Canizares currently chairs the Institute’s Committee on Resource and Space Planning. This year, he also takes on the new responsibility of maintaining good communication between Washington and the Institute.

“MIT has a very important role in being a spokesperson for research universities in this country and playing a role in shaping science policy. People in Washington do not really understand the connection between education and research, and we need to make sure they do not hamper free exchange of information on campus,” Canizares said.

In the past, Canizares has had extensive contact with Washington, NASA and the National Science Foundation. He believes his experience in dealing with Washington’s agencies makes him well-suited for this new responsibility.

“When every senior official is elected, the job reflects what is needed and what their skill and experiences are,” Clay said.
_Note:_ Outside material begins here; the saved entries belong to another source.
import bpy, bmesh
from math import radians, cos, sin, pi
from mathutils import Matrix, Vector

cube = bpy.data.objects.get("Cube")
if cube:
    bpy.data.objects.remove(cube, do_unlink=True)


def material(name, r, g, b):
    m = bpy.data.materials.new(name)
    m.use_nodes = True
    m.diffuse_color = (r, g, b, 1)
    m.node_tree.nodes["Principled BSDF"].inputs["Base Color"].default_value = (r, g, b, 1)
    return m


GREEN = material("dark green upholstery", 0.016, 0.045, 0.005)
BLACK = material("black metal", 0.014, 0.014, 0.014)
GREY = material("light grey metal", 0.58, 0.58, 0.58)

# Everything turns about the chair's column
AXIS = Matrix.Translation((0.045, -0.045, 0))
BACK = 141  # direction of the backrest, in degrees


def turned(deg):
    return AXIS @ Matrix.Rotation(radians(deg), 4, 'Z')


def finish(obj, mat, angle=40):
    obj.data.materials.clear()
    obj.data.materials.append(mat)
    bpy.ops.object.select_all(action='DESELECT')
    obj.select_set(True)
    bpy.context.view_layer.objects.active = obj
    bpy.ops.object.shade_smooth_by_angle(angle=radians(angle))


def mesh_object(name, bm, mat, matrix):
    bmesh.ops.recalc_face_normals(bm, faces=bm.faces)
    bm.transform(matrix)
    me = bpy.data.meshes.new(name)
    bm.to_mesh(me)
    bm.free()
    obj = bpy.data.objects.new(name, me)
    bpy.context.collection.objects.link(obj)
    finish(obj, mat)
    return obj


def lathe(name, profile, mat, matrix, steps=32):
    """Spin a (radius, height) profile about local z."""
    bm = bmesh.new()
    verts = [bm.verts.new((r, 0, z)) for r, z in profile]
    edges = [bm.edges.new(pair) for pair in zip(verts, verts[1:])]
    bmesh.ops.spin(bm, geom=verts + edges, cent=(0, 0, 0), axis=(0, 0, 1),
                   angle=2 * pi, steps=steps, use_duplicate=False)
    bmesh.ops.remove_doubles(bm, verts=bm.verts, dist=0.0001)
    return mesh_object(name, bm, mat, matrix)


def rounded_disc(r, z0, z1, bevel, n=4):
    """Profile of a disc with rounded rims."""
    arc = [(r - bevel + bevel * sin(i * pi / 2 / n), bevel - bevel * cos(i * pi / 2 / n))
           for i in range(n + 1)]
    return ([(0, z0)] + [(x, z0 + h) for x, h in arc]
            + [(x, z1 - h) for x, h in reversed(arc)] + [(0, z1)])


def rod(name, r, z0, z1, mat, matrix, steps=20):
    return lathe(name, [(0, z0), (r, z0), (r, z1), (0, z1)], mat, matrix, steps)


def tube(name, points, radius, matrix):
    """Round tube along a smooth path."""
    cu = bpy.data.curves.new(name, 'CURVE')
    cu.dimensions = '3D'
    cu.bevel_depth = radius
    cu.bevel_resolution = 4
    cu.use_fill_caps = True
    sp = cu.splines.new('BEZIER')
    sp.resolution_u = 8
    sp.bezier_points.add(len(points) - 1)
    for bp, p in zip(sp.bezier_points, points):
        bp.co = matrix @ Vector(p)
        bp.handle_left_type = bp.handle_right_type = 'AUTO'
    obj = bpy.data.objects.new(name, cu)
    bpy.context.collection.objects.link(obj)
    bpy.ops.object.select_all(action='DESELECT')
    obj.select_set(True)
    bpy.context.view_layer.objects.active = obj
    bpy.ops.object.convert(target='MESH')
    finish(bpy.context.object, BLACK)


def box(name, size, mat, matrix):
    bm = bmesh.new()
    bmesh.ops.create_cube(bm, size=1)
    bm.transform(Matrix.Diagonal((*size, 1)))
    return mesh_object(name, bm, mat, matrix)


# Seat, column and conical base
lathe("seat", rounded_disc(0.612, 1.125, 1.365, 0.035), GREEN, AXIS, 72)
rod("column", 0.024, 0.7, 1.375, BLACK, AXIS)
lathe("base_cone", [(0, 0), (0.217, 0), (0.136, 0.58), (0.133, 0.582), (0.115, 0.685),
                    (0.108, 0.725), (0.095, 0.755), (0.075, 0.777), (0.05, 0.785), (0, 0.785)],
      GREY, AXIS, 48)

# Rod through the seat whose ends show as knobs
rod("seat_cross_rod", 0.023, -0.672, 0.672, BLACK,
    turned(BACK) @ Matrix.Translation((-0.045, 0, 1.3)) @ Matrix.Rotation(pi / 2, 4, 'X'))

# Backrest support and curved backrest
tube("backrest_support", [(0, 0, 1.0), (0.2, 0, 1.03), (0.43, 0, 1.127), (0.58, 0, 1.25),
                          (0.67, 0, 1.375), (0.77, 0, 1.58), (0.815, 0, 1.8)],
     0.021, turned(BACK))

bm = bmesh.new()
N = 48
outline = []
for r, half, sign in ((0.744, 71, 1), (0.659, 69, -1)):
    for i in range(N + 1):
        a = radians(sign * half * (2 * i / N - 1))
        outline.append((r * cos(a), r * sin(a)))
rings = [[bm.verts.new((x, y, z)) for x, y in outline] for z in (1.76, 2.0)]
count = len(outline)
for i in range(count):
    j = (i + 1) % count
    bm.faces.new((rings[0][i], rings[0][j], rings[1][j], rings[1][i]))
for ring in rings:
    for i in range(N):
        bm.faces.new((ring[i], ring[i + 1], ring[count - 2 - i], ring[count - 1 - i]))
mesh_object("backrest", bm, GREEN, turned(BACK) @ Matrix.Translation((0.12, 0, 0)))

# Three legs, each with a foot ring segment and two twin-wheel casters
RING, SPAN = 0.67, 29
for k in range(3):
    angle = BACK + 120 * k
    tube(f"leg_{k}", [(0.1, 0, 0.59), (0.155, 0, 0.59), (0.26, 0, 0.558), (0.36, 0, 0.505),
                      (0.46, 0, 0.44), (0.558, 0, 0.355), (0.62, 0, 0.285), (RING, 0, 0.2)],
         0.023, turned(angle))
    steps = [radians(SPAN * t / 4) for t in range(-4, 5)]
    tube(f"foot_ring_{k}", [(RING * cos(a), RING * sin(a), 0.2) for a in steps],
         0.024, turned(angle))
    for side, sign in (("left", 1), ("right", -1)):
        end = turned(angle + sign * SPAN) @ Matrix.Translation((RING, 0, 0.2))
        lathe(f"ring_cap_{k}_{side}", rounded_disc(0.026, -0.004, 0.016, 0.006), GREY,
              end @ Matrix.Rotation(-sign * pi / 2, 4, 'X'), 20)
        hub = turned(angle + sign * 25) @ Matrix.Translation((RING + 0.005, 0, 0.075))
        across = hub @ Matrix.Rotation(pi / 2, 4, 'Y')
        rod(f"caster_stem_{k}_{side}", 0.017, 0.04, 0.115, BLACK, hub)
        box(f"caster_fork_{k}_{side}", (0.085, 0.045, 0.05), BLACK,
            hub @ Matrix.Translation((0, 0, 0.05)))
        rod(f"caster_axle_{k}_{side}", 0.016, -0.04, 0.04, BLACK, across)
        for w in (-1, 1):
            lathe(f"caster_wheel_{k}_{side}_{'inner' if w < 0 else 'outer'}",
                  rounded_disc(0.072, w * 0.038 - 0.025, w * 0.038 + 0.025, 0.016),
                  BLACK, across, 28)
“I've lived through five directors. I think Claude has been the most effective and will do a fantastic job. It's unfortunate that he's leaving the center because he's irreplaceable,” said Professor of Physics Walter H. G. Lewin.

Taotao Fang G, a postdoctoral associate at the Center for Space Research said that Canizares has given good insight and has been encouraging as an associate advisor.

“[There is] a steep learning curve to climb. I’m a freshman in my job, starting my first semester, and have a lot to learn and look forward to,” said Canizares.

A recognized Bruno Rossi Professor of Physics, Canizares said that, in addition to his new responsibility, he will continue his current positions as the associate director for the Chandra X-ray Observatory Center, and, until a new appointment has been made, as the director for the Center for Space Research.

Before coming to MIT to work as a postdoctoral fellow in 1971 and later becoming a faculty member in 1974, Canizares received BA, AM, and PhD degrees from Harvard University.

Beamon brings experience to OME

Beamon noticed a great problem at the Office of Minority Education. “One of the things I think is important is how the community viewed our office. Sometimes people put a boundary round the office ... thinking that’s not for me. They should come and see our office instead of deciding beforehand who they think we are. We are here for the students, the faculty. We are not unlike the other offices. Our focus is to help, academically, socially and emotionally,” Beamon said.

The OME offers tutorial, counseling, internship and Seminar XL. Hoping to broaden the sense of community around the office, Beamon invites student to take advantage of the resources her office offers. Even if one is not considered under-represented, she said that they should still come and tutor.

“Kim brings a lot of experience, pragmatically and socially,” said Leo Osgood, Director of Office of Minority Education. According to Osgood, Kim Beamon came ahead of the other candidates after a yearlong search conducted with “due diligence” by students, administrators and faculties.

Beamon previously worked as the clinical supervisor for the Boston Public School’s Comprehensive School-Age Parenting Program.